Financial analysts: Financial analysts use financial reports and data to make projections and provide advice for investments.
Forensic accountants: Forensic accountants investigate and analyze financial evidence for legal proceedings.
Government accountants: Government accountants prepare and file government financial reports and ensure compliance with government regulations.
Internal auditors: Internal auditors review financial documents and records to detect and prevent fraud and financial mismanagement.
Cost accountants: Cost accountants focus on analyzing, recording, and controlling costs associated with production.
Certified public accountants (CPAs): CPAs are licensed and certified to provide a wide range of services, including auditing, tax advice, and financial planning.
Personal financial advisors: Personal financial advisors offer advice on investments, insurance, and other financial matters.
How to become an accountant online
Depending on the job you choose to pursue, there may be different requirements in order to practice in different locations across the globe, such as licensing. And there are a number of jobs that benefit from understanding accounting and may even perform some accounting-related functions that do not require licensing. Entrepreneurs, for example, may want to study how accounting works to ensure that they are running their businesses appropriately.
But learners who want to become a licensed CPA will need to meet specific criteria which vary by location. The U.S. offers a good example of this. To sit for a CPA exam in the U.S., aspiring accountants will first need to achieve the educational requirements specific to that state which can include completing a set number of educational hours in certain subject areas.Footnote 4 Again, there are different requirements for each state beyond the number of credits earned; learners who wish to become licensed should review their state’s board of accountancy requirements.
Once they have met the requirements, aspiring accountants can apply, schedule, and take their exam, which will consist of four sections: Auditing and Attestation, Business Environment and Concepts, Financial Accounting and Reporting, and Regulation.Footnote 5 If they pass their exam, they can apply for a license in the state where they wish to practice. Similar to the process for testing, each jurisdiction has different licensing requirements, which can include a minimum number of hours of work experience in specific settings.Footnote 6

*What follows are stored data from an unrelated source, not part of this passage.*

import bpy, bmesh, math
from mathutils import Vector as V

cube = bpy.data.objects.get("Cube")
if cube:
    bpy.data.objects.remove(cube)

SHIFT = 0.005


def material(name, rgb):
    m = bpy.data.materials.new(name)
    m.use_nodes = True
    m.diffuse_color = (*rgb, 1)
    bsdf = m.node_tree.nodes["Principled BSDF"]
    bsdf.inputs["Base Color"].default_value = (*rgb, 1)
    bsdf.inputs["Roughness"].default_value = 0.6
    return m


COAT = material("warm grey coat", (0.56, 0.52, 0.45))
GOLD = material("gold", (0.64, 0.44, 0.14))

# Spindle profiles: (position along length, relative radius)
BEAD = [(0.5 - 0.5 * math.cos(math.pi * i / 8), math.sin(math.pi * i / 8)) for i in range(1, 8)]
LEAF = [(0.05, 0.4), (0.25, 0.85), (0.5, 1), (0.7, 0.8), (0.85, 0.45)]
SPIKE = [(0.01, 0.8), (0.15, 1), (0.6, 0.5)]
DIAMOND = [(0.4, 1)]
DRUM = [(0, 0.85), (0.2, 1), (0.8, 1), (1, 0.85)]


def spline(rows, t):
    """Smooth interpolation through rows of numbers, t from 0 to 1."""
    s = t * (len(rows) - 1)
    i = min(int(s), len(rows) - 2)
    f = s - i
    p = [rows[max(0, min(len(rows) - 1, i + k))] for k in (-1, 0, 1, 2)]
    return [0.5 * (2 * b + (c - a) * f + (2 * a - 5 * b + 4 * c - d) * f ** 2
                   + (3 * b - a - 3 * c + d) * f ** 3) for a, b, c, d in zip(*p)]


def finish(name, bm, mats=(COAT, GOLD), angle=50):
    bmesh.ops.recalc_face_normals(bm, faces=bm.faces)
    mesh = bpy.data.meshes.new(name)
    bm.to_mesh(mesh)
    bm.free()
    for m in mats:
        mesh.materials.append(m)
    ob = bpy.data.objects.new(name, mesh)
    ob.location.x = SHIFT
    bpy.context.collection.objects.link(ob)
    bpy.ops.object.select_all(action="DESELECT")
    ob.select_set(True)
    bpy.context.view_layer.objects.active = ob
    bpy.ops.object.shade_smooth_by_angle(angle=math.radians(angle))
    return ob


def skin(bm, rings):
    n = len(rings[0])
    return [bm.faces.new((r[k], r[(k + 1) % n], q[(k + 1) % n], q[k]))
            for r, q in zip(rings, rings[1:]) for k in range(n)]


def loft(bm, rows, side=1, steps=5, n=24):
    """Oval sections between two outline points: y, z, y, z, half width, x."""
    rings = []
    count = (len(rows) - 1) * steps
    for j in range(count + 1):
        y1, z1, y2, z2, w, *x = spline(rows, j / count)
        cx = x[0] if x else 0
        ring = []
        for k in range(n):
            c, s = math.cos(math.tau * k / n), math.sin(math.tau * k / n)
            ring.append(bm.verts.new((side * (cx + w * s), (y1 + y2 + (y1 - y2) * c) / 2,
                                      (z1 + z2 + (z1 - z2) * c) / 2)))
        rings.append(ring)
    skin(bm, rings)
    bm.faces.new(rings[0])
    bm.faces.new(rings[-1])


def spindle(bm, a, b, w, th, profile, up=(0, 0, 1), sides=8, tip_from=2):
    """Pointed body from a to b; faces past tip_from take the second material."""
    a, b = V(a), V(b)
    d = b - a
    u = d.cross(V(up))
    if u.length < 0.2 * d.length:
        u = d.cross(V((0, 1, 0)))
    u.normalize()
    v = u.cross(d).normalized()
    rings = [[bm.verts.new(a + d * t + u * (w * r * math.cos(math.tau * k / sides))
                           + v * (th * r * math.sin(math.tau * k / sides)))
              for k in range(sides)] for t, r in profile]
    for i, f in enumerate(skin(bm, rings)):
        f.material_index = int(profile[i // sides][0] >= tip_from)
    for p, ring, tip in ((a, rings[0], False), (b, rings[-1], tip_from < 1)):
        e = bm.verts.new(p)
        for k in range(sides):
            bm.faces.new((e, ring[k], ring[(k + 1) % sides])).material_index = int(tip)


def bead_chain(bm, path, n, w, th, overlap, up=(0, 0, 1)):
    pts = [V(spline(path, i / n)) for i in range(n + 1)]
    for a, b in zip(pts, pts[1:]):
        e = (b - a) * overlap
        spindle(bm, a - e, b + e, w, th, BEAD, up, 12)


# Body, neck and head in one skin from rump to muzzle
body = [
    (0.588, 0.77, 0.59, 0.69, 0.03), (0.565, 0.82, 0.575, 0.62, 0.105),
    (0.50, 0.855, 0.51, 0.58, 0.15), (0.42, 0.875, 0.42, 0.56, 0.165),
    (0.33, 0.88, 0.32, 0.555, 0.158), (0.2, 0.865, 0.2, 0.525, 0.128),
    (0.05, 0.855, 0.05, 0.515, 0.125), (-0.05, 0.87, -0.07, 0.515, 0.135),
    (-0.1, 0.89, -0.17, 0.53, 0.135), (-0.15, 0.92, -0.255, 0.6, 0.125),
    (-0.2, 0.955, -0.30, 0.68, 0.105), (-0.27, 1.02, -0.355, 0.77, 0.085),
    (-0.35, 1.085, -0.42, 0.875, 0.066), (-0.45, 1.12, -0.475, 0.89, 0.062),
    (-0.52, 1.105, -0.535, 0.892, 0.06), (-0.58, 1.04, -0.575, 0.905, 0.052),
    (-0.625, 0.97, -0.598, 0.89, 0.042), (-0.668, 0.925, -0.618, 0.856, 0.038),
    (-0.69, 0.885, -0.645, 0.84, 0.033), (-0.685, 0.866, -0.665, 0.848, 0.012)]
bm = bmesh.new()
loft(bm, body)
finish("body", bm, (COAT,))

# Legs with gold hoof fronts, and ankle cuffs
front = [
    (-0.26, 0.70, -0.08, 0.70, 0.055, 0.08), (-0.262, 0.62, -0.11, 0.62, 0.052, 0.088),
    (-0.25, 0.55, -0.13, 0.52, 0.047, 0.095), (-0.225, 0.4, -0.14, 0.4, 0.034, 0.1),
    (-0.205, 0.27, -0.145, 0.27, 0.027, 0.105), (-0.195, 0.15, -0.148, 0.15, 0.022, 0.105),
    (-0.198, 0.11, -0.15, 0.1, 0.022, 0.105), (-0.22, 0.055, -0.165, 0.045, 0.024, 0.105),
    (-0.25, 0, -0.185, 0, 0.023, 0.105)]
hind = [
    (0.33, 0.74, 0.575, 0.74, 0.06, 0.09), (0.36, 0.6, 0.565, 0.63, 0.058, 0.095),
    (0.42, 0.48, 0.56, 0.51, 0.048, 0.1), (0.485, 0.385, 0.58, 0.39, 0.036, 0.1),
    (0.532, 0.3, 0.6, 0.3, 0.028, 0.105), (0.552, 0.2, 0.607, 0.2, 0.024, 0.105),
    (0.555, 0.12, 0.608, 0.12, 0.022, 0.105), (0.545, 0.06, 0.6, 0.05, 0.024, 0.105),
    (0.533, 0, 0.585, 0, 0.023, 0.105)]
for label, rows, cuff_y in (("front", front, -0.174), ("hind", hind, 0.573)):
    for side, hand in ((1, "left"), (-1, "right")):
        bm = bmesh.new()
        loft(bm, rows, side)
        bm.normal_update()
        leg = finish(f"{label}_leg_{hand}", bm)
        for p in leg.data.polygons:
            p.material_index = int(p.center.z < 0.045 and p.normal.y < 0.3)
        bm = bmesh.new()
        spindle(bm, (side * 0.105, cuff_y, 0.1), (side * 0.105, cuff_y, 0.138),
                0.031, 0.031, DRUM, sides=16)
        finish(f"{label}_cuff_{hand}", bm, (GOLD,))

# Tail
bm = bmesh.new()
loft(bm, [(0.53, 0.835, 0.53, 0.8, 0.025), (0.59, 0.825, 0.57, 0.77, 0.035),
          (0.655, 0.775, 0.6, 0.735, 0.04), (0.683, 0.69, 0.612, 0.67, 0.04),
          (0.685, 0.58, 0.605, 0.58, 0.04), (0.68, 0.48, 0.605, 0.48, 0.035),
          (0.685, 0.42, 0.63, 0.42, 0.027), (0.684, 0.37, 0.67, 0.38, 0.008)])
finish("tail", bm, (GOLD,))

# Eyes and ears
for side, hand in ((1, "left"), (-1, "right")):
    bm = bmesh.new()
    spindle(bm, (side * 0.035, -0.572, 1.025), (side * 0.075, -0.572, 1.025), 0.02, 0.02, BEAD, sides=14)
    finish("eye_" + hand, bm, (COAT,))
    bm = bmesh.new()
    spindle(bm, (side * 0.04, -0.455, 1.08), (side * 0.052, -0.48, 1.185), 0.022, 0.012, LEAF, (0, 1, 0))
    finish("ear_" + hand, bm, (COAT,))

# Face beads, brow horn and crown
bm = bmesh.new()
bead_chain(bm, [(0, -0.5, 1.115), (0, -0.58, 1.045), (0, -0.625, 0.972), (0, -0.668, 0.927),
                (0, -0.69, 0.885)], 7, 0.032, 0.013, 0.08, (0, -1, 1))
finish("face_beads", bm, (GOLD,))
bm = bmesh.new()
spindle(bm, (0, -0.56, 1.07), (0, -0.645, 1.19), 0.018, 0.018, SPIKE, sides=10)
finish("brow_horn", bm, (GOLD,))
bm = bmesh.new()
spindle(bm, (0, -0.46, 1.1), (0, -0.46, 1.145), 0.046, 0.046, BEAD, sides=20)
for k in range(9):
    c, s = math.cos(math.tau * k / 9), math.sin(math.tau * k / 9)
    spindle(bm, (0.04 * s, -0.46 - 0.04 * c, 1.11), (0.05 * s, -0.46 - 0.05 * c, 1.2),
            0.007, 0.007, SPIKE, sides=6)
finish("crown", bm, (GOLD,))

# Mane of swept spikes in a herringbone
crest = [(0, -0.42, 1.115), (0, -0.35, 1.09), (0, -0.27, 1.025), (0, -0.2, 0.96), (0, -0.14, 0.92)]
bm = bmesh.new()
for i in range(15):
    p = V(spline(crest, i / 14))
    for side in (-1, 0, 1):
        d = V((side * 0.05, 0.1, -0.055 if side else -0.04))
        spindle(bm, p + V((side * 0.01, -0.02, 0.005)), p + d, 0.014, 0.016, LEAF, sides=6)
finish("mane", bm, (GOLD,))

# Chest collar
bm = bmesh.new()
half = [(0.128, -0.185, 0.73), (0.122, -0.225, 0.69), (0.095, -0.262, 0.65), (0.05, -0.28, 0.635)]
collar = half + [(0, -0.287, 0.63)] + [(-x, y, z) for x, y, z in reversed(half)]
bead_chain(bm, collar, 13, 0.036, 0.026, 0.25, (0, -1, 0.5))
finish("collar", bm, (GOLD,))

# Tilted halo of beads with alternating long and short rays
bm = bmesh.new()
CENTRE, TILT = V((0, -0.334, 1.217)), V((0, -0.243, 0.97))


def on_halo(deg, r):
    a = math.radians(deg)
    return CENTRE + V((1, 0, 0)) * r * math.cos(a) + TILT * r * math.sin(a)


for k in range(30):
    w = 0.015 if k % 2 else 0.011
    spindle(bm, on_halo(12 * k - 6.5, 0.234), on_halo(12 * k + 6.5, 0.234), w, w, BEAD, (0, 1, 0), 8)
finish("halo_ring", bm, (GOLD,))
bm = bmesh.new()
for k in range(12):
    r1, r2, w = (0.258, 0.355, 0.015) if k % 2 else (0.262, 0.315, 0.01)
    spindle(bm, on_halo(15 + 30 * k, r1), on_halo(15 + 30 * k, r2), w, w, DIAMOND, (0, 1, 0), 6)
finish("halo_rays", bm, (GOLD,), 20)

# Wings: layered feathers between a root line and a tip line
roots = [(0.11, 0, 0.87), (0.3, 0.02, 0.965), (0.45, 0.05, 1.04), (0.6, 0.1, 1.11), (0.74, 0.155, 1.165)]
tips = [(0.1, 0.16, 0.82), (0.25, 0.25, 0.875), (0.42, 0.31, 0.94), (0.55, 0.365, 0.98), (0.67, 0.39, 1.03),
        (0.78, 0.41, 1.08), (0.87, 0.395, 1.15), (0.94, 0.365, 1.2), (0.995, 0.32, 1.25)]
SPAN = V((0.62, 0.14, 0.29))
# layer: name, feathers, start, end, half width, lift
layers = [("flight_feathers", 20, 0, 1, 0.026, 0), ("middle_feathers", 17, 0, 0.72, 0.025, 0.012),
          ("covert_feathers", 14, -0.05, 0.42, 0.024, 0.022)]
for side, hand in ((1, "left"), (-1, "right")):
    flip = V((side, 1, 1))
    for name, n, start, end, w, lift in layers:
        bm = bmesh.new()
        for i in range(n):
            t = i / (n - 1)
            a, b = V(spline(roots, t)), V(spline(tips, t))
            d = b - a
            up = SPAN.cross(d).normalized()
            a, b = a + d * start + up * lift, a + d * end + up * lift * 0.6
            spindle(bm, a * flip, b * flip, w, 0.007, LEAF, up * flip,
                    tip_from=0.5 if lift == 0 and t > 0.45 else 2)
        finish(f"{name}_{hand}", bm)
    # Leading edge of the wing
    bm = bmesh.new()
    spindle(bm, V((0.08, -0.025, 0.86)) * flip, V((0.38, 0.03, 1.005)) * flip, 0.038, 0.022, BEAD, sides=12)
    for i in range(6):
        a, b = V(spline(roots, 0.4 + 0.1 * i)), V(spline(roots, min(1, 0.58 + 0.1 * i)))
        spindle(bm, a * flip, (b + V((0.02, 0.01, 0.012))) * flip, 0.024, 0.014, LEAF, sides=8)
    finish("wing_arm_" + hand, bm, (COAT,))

If your aim is to become a licensed CPA in the U.S. or in any other country, it is crucial to understand the different requirements of every stage of the process for the location where you intend to practice.
Learners interested in an accounting career path can explore how a bachelor’s degree in business or a master’s in business administration can help them build the educational knowledge to perform the functions of an accountant. Professionals in this field will need to hone a variety of skills including:Footnote 7
Computer skills: Accountants must be proficient in using accounting software, spreadsheets, and other computer programs.
Analytical skills: Accountants must be able to interpret data and make good decisions based on their findings.
Communication skills: Accountants must be able to communicate effectively with clients, colleagues, and upper management.
Attention to detail: Accountants must be able to double-check their work and catch any mistakes that may have been made.